I currently use Firefox, Chrome, and IE 10. They each have their own advantages. Thanks for the write up. When can be expect the Android browser round up?Reply
Really? I thought you were better than that at Toms.Reply
The composite hardware acceleration scores is most likely the main reason why IE9/10 is so far behind Firefox and Chrome on performane. Yet, from what I can tell, this composite score is heavily influenced by the WebGL scores, which is exclusive to Chrome and Firefox.
In that respect, MS has at some point stated that they do not even wish to support WebGL, as it represents a significant security risk, as it gives the browser close access to the computer hardware.

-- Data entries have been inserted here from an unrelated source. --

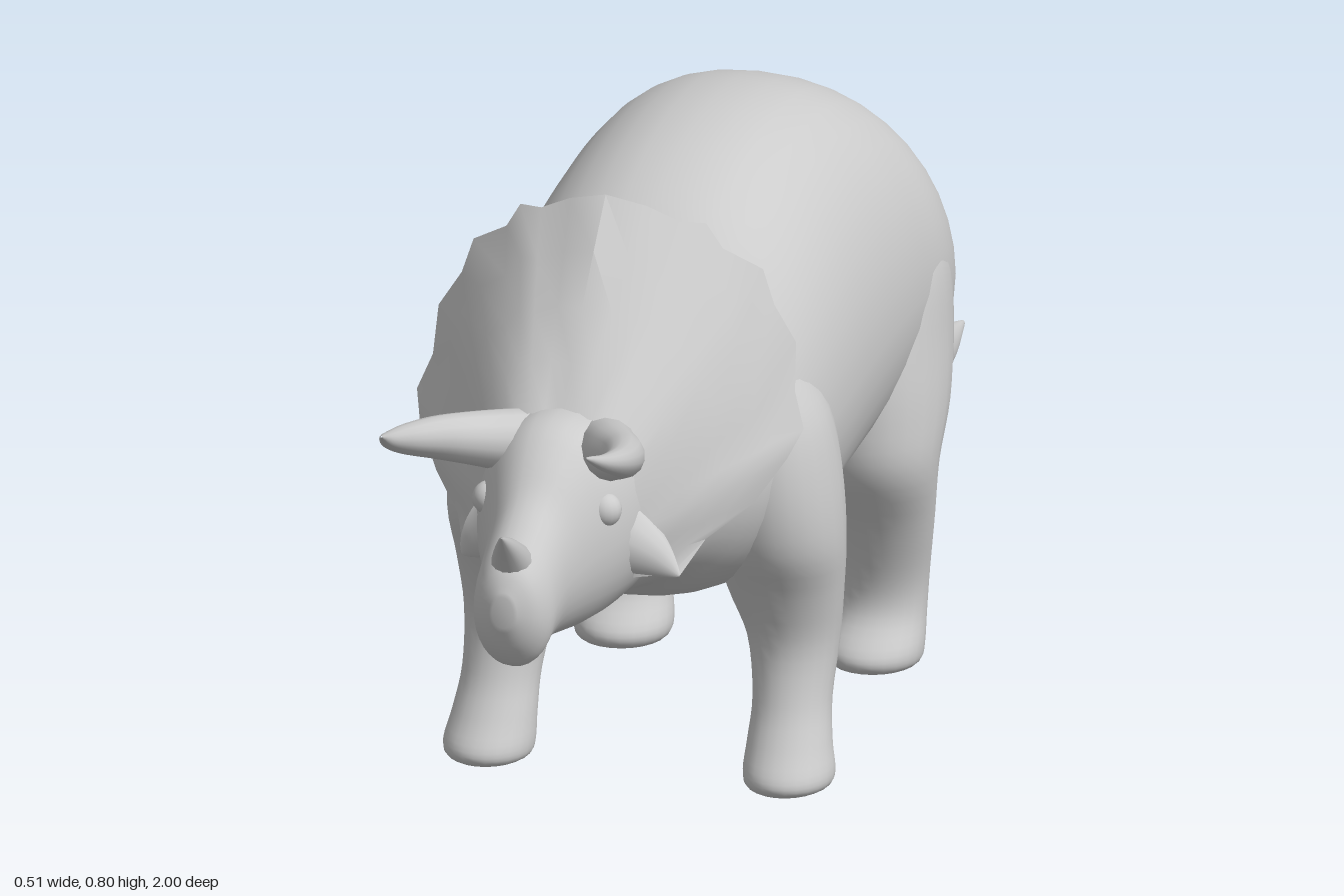
import * as THREE from 'three';
import { toCreasedNormals } from 'three/addons/utils/BufferGeometryUtils.js';

const material = new THREE.MeshStandardMaterial({ color: 0xcccccc });
const thin = new THREE.MeshStandardMaterial({ color: 0xcccccc, side: THREE.DoubleSide });

// Surface through rows of points; closed joins each row end to start
function skin(rows, closed) {
  const n = rows[0].length, index = [];
  for (let i = 0; i < rows.length - 1; i++) {
    for (let j = 0; j < (closed ? n : n - 1); j++) {
      const k = (j + 1) % n;
      const a = i * n + j, b = i * n + k, c = a + n, d = b + n;
      index.push(a, b, c, b, d, c);
    }
  }
  const geo = new THREE.BufferGeometry();
  geo.setAttribute('position', new THREE.Float32BufferAttribute(rows.flat(2), 3));
  geo.setIndex(index);
  geo.computeVertexNormals();
  return geo;
}

// Smoothly interpolate rows of numbers
function refine(rows, steps) {
  const out = [], last = rows.length - 1;
  const at = (i) => rows[Math.min(Math.max(i, 0), last)];
  for (let i = 0; i < last; i++) {
    for (let s = 0; s < steps; s++) {
      const t = s / steps;
      out.push(rows[i].map((p1, k) => {
        const p2 = at(i + 1)[k], m1 = (p2 - at(i - 1)[k]) / 2, m2 = (at(i + 2)[k] - p1) / 2;
        const d = p2 - p1;
        return p1 + m1 * t + (3 * d - 2 * m1 - m2) * t * t + (m1 + m2 - 2 * d) * t * t * t;
      }));
    }
  }
  out.push(rows[last]);
  return out;
}

// Closed loft: ring(section, cos, sin) gives a point; ends collapse to a cap
function loft(sections, ring, segs = 32, steps = 4) {
  const rows = refine(sections, steps).map((s) =>
    Array.from({ length: segs }, (_, j) => {
      const t = (j / segs) * Math.PI * 2;
      return ring(s, Math.cos(t), Math.sin(t));
    }));
  const cap = (row) => {
    const c = [0, 1, 2].map((k) => row.reduce((sum, p) => sum + p[k], 0) / segs);
    return row.map(() => c);
  };
  return skin([cap(rows[0]), ...rows, cap(rows[rows.length - 1])], true);
}

// Section along z: [z, top, bottom, half width], widest a little below the middle
const alongZ = ([z, top, bottom, w], c, s) => {
  const mid = bottom + (top - bottom) * 0.46;
  const x = Math.sign(c) * Math.pow(Math.abs(c), 0.9) * w;
  return [x, mid + s * (s > 0 ? top - mid : mid - bottom), z];
};

// Tapered curved horn
function horn(points, radius) {
  const curve = new THREE.CatmullRomCurve3(points.map((p) => new THREE.Vector3(...p)));
  const along = 24, around = 14;
  const geo = new THREE.TubeGeometry(curve, along, 1, around);
  const pos = geo.attributes.position, v = new THREE.Vector3();
  for (let i = 0; i < pos.count; i++) {
    const t = Math.floor(i / (around + 1)) / along;
    const c = curve.getPointAt(t);
    v.fromBufferAttribute(pos, i).sub(c).multiplyScalar(radius * Math.pow(1 - t, 0.8) + 0.001).add(c);
    pos.setXYZ(i, v.x, v.y, v.z);
  }
  return geo;
}

// Scalloped neck frill: front face, thin rim and hollow back
function frillGeometry() {
  // Half outline from the crown down to the cheek
  const rim = [
    [0, 0.806, 0.49], [0.05, 0.792, 0.478], [0.09, 0.772, 0.468], [0.12, 0.77, 0.458],
    [0.14, 0.737, 0.452], [0.187, 0.71, 0.437], [0.202, 0.665, 0.438], [0.231, 0.62, 0.441],
    [0.234, 0.56, 0.455], [0.25, 0.518, 0.47], [0.237, 0.487, 0.5], [0.205, 0.438, 0.535],
    [0.16, 0.405, 0.59], [0.14, 0.37, 0.63],
  ];
  // Half ring where the frill meets the skull
  const root = [
    [0, 0.575, 0.68], [0.02, 0.58, 0.68], [0.04, 0.58, 0.68], [0.055, 0.575, 0.68],
    [0.07, 0.565, 0.68], [0.08, 0.55, 0.68], [0.09, 0.535, 0.68], [0.095, 0.515, 0.68],
    [0.098, 0.49, 0.68], [0.1, 0.465, 0.68], [0.1, 0.44, 0.68], [0.1, 0.42, 0.68],
    [0.095, 0.4, 0.68], [0.09, 0.375, 0.67],
  ];
  const whole = (half) => [...half.slice(1).reverse().map(([x, y, z]) => [-x, y, z]), ...half];
  const outer = whole(rim), inner = whole(root);
  const row = (t, back) => outer.map((p, j) => {
    const flute = Math.sin(t * Math.PI) * (j % 2 ? 0.004 : -0.002);
    const q = p.map((v, k) => inner[j][k] + (v - inner[j][k]) * t);
    return [q[0], q[1], q[2] + flute - back];
  });
  const rows = [row(0, 0), row(0.25, 0), row(0.5, 0), row(0.75, 0), row(1, 0),
    row(0.98, 0.01), row(0.75, 0.024), row(0.4, 0.04), row(0, 0.06)];
  return toCreasedNormals(skin(rows, false), 0.7);
}

export function createModel() {
  const model = new THREE.Group();
  const add = (name, geo, mat = material) => {
    const mesh = new THREE.Mesh(geo, mat);
    mesh.name = name;
    model.add(mesh);
    return mesh;
  };

  // Tail, torso and neck in one sweep
  add('body', loft([
    [-1, 0.126, 0.118, 0.003], [-0.9, 0.155, 0.104, 0.025], [-0.8, 0.2, 0.1, 0.042],
    [-0.7, 0.268, 0.117, 0.06], [-0.6, 0.37, 0.152, 0.08], [-0.5, 0.475, 0.203, 0.105],
    [-0.4, 0.565, 0.245, 0.15], [-0.3, 0.66, 0.272, 0.205], [-0.2, 0.725, 0.28, 0.235],
    [-0.1, 0.763, 0.268, 0.235], [0, 0.776, 0.25, 0.232], [0.1, 0.772, 0.235, 0.23],
    [0.2, 0.752, 0.224, 0.228], [0.3, 0.71, 0.224, 0.22], [0.4, 0.635, 0.25, 0.195],
    [0.48, 0.59, 0.29, 0.15], [0.58, 0.56, 0.312, 0.11], [0.64, 0.54, 0.325, 0.08],
  ], alongZ, 40));

  // Skull narrowing to the beak
  add('head', loft([
    [0.52, 0.54, 0.315, 0.08], [0.6, 0.575, 0.312, 0.105], [0.68, 0.588, 0.316, 0.104],
    [0.73, 0.582, 0.32, 0.092], [0.77, 0.558, 0.326, 0.074], [0.81, 0.522, 0.332, 0.058],
    [0.85, 0.495, 0.33, 0.053], [0.88, 0.475, 0.322, 0.05], [0.905, 0.455, 0.348, 0.037],
    [0.92, 0.425, 0.385, 0.014],
  ], alongZ));

  add('frill', frillGeometry(), thin);
  add('noseHorn', horn([[0, 0.44, 0.865], [0, 0.475, 0.895], [0, 0.505, 0.925]], 0.034));

  // Leg section, top to bottom: [y, back z, front z, inner x, outer x]
  const frontLeg = [
    [0.55, 0.27, 0.36, 0.12, 0.19], [0.48, 0.23, 0.4, 0.1, 0.23], [0.4, 0.22, 0.415, 0.09, 0.248],
    [0.32, 0.23, 0.405, 0.09, 0.254], [0.25, 0.235, 0.37, 0.1, 0.248], [0.18, 0.24, 0.35, 0.125, 0.241],
    [0.11, 0.265, 0.365, 0.138, 0.237], [0.06, 0.28, 0.392, 0.138, 0.243], [0.025, 0.282, 0.416, 0.137, 0.25],
    [0.008, 0.288, 0.412, 0.142, 0.245], [0.002, 0.305, 0.39, 0.16, 0.225],
  ];
  const hindLeg = [
    [0.6, -0.22, -0.08, 0.12, 0.2], [0.52, -0.26, -0.04, 0.1, 0.236], [0.43, -0.26, -0.01, 0.09, 0.248],
    [0.35, -0.22, 0, 0.085, 0.254], [0.28, -0.165, -0.005, 0.088, 0.25], [0.2, -0.168, -0.05, 0.1, 0.238],
    [0.12, -0.182, -0.08, 0.108, 0.225], [0.07, -0.18, -0.078, 0.107, 0.222], [0.03, -0.177, -0.043, 0.1, 0.224],
    [0.01, -0.172, -0.045, 0.105, 0.22], [0.002, -0.155, -0.065, 0.12, 0.205],
  ];
  const legGeometry = (sections, side) => loft(sections, ([y, z0, z1, x0, x1], c, s) =>
    [side * (x0 + x1) / 2 + c * (x1 - x0) / 2, y, (z0 + z1) / 2 + s * (z1 - z0) / 2], 24);

  for (const [side, label] of [[1, 'left'], [-1, 'right']]) {
    add(label + 'FrontLeg', legGeometry(frontLeg, side));
    add(label + 'HindLeg', legGeometry(hindLeg, side));

    // Brow horn sweeping out, forward and up
    add(label + 'BrowHorn', horn([
      [side * 0.05, 0.535, 0.66], [side * 0.082, 0.56, 0.73], [side * 0.118, 0.582, 0.8],
      [side * 0.138, 0.605, 0.88], [side * 0.139, 0.628, 0.95], [side * 0.132, 0.65, 1],
    ], 0.042));

    // Cheek spike below the frill
    add(label + 'Cheek', horn([
      [side * 0.07, 0.43, 0.67], [side * 0.105, 0.405, 0.655], [side * 0.14, 0.37, 0.635],
    ], 0.05));

    // Eye bulge under the brow
    const eye = add(label + 'Eye', new THREE.SphereGeometry(0.022, 16, 12));
    eye.position.set(side * 0.074, 0.485, 0.735);
  }
  return model;
}
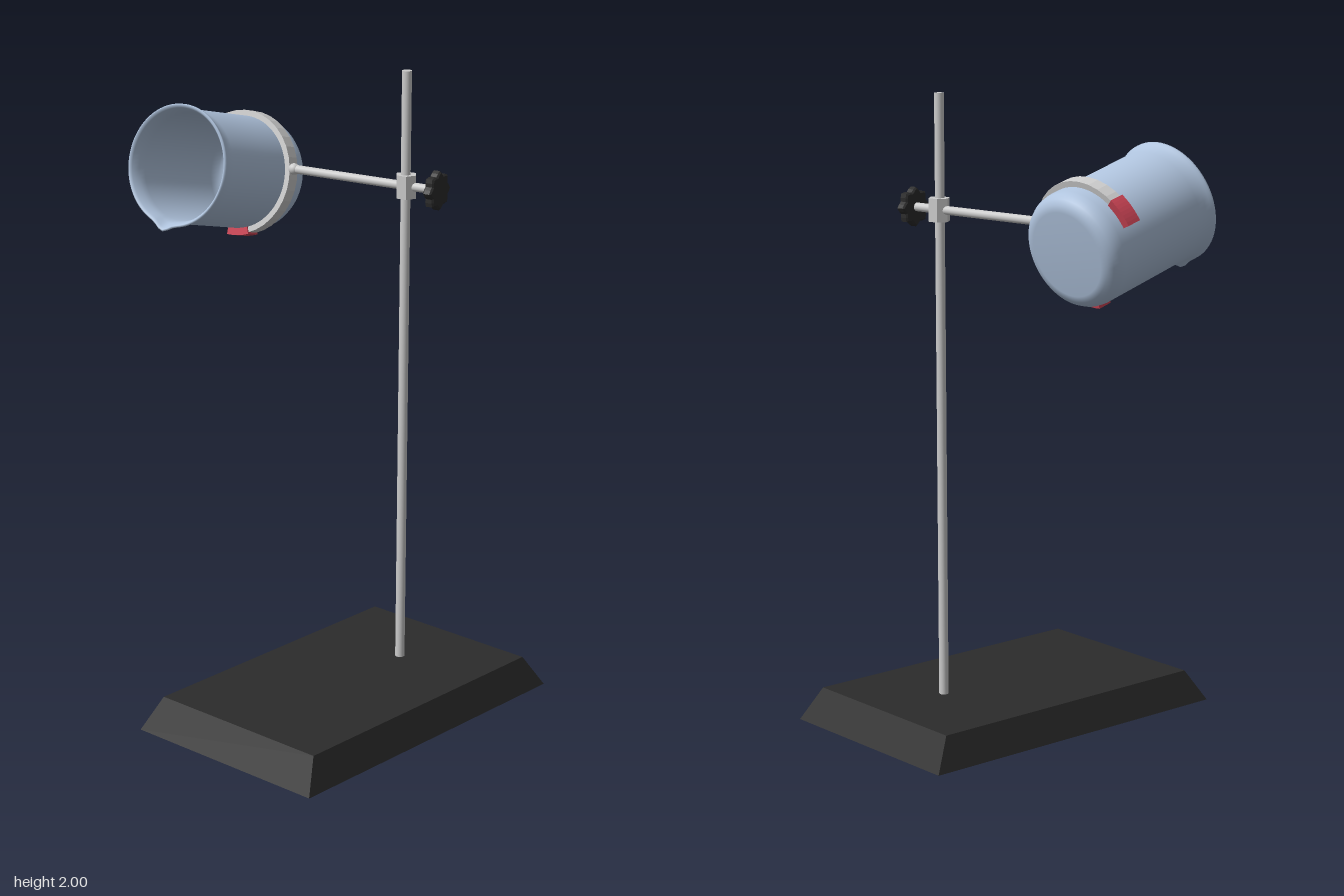
import * as THREE from 'three';
import { mergeVertices } from 'three/addons/utils/BufferGeometryUtils.js';

const mat = (color, flatShading = false) => {
  const m = new THREE.MeshStandardMaterial({ color });
  m.flatShading = flatShading;
  return m;
};
const rad = THREE.MathUtils.degToRad;

function add(parent, name, geometry, material, x = 0, y = 0, z = 0) {
  const mesh = new THREE.Mesh(geometry, material);
  mesh.name = name;
  mesh.position.set(x, y, z);
  parent.add(mesh);
  return mesh;
}

// Flat curved band between two angles (degrees), centred on z = 0
function band(inner, outer, from, to, depth, curveSegments) {
  const s = new THREE.Shape();
  s.absarc(0, 0, outer, rad(from), rad(to), false);
  s.absarc(0, 0, inner, rad(to), rad(from), true);
  s.closePath();
  return new THREE.ExtrudeGeometry(s, { depth, bevelEnabled: false, curveSegments }).translate(0, 0, -depth / 2);
}

// Turned cup with a flared rim, pulled out into a small pouring lip
function beakerGeometry() {
  const profile = [
    [0, 0], [0.13, 0], [0.15, 0.005], [0.165, 0.017], [0.174, 0.034], [0.177, 0.055],
    [0.177, 0.23], [0.177, 0.395], [0.179, 0.42], [0.184, 0.436], [0.189, 0.444], [0.189, 0.45],
    [0.184, 0.453], [0.177, 0.445], [0.17, 0.42], [0.167, 0.395], [0.167, 0.06],
    [0.16, 0.03], [0.14, 0.014], [0, 0.012],
  ].map(([r, y]) => new THREE.Vector2(r, y));
  let g = new THREE.LatheGeometry(profile, 72);
  const p = g.attributes.position;
  for (let i = 0; i < p.count; i++) {
    const x = p.getX(i), y = p.getY(i), z = p.getZ(i), r = Math.hypot(x, z);
    const k = THREE.MathUtils.smoothstep(y, 0.385, 0.45);
    if (k === 0 || r < 0.1) continue;
    const a = (Math.atan2(x, z) + 0.1) / 0.14;
    const s = 1 + (0.018 * k * Math.exp(-a * a)) / r;
    p.setXYZ(i, x * s, y, z * s);
  }
  g.deleteAttribute('uv');
  g.deleteAttribute('normal');
  g = mergeVertices(g, 1e-5);
  g.computeVertexNormals();
  return g.rotateX(Math.PI / 2);
}

export function createModel() {
  const root = new THREE.Group();
  root.name = 'laboratoryStand';
  const metal = mat(0xcccccc), dark = mat(0x2b2b2b, true);
  const red = mat(0xcc4455), glass = mat(0xb0c4de);

  // Base: a slab with sloping sides
  const slab = new THREE.BoxGeometry(0.706, 0.102, 1.12);
  const p = slab.attributes.position;
  for (let i = 0; i < p.count; i++) {
    if (p.getY(i) > 0) p.setXYZ(i, p.getX(i) * 0.886, p.getY(i), p.getZ(i) * 0.887);
  }
  slab.computeVertexNormals();
  add(root, 'base', slab, dark, 0.205, 0.051, 0);

  // Upright rod
  add(root, 'rod', new THREE.CylinderGeometry(0.015, 0.015, 1.91, 24), metal, 0.22, 1.045, -0.242);

  // Clamp arm group, with its x axis along the arm
  const arm = new THREE.Group();
  arm.name = 'clampArm';
  arm.position.set(0.22, 1.645, -0.245);
  arm.rotation.y = rad(9.7);
  root.add(arm);
  add(arm, 'boss', new THREE.CylinderGeometry(0.034, 0.034, 0.072, 6).rotateY(Math.PI / 2), mat(0xcccccc, true));
  add(arm, 'armBar', new THREE.CylinderGeometry(0.0135, 0.0135, 0.52, 20).rotateZ(Math.PI / 2), metal, -0.15);
  add(arm, 'armEnd', new THREE.SphereGeometry(0.018, 20, 14), metal, -0.405);

  // Scalloped thumb knob
  const lobes = new THREE.Shape();
  for (let i = 0; i < 32; i++) {
    const a = (i / 32) * Math.PI * 2, r = 0.055 + 0.006 * Math.cos(8 * a);
    lobes[i ? 'lineTo' : 'moveTo'](r * Math.cos(a), r * Math.sin(a));
  }
  lobes.closePath();
  const knob = new THREE.ExtrudeGeometry(lobes, {
    depth: 0.02, bevelThickness: 0.005, bevelSize: 0.005, bevelOffset: -0.005, bevelSegments: 1,
  });
  add(arm, 'knob', knob.rotateY(Math.PI / 2), dark, 0.096);

  // Tilted beaker, with its z axis pointing out of the mouth
  const held = new THREE.Group();
  held.name = 'heldBeaker';
  held.position.set(-0.379, 1.606, -0.158);
  held.rotation.set(rad(-14.2), rad(5.5), 0, 'YXZ');
  root.add(held);
  add(held, 'beaker', beakerGeometry(), glass, 0, 0, -0.108);

  // Open clamp ring with coated tips
  add(held, 'clampRing', band(0.175, 0.195, -92, 156, 0.042, 12), metal);
  for (const [from, to] of [[-93, -69], [131, 157]]) {
    add(held, 'ringTip', band(0.171, 0.2, from, to, 0.05, 4), red);
  }
  return root;
}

Long story short, your methods of calculating performance scores heavily favors Chrome and Firefox as they are the only ones to implement support for WebGL.
Additionally, I wish you would make it more clear how you arrive at your composite scores and of course the final Performance Index. How do you add numbers that are so varied in nature, without some method of normalizing the numbers?
I heard that Futuremark Peacekeeper is unreliable, it used to miscalculate it's own benchmarks and it's still a black box so it may still be buggy. Do you know anything specific about it?
Nice to see IE9 AND IE10, as well as Win 7 AND Win8. But I am curious how the final scores were calculated, seeing how WebGL was only supported on 2 browsers, as well as how the other incompatible tests were scored. A 0 vs not including can make a good deal of difference.Reply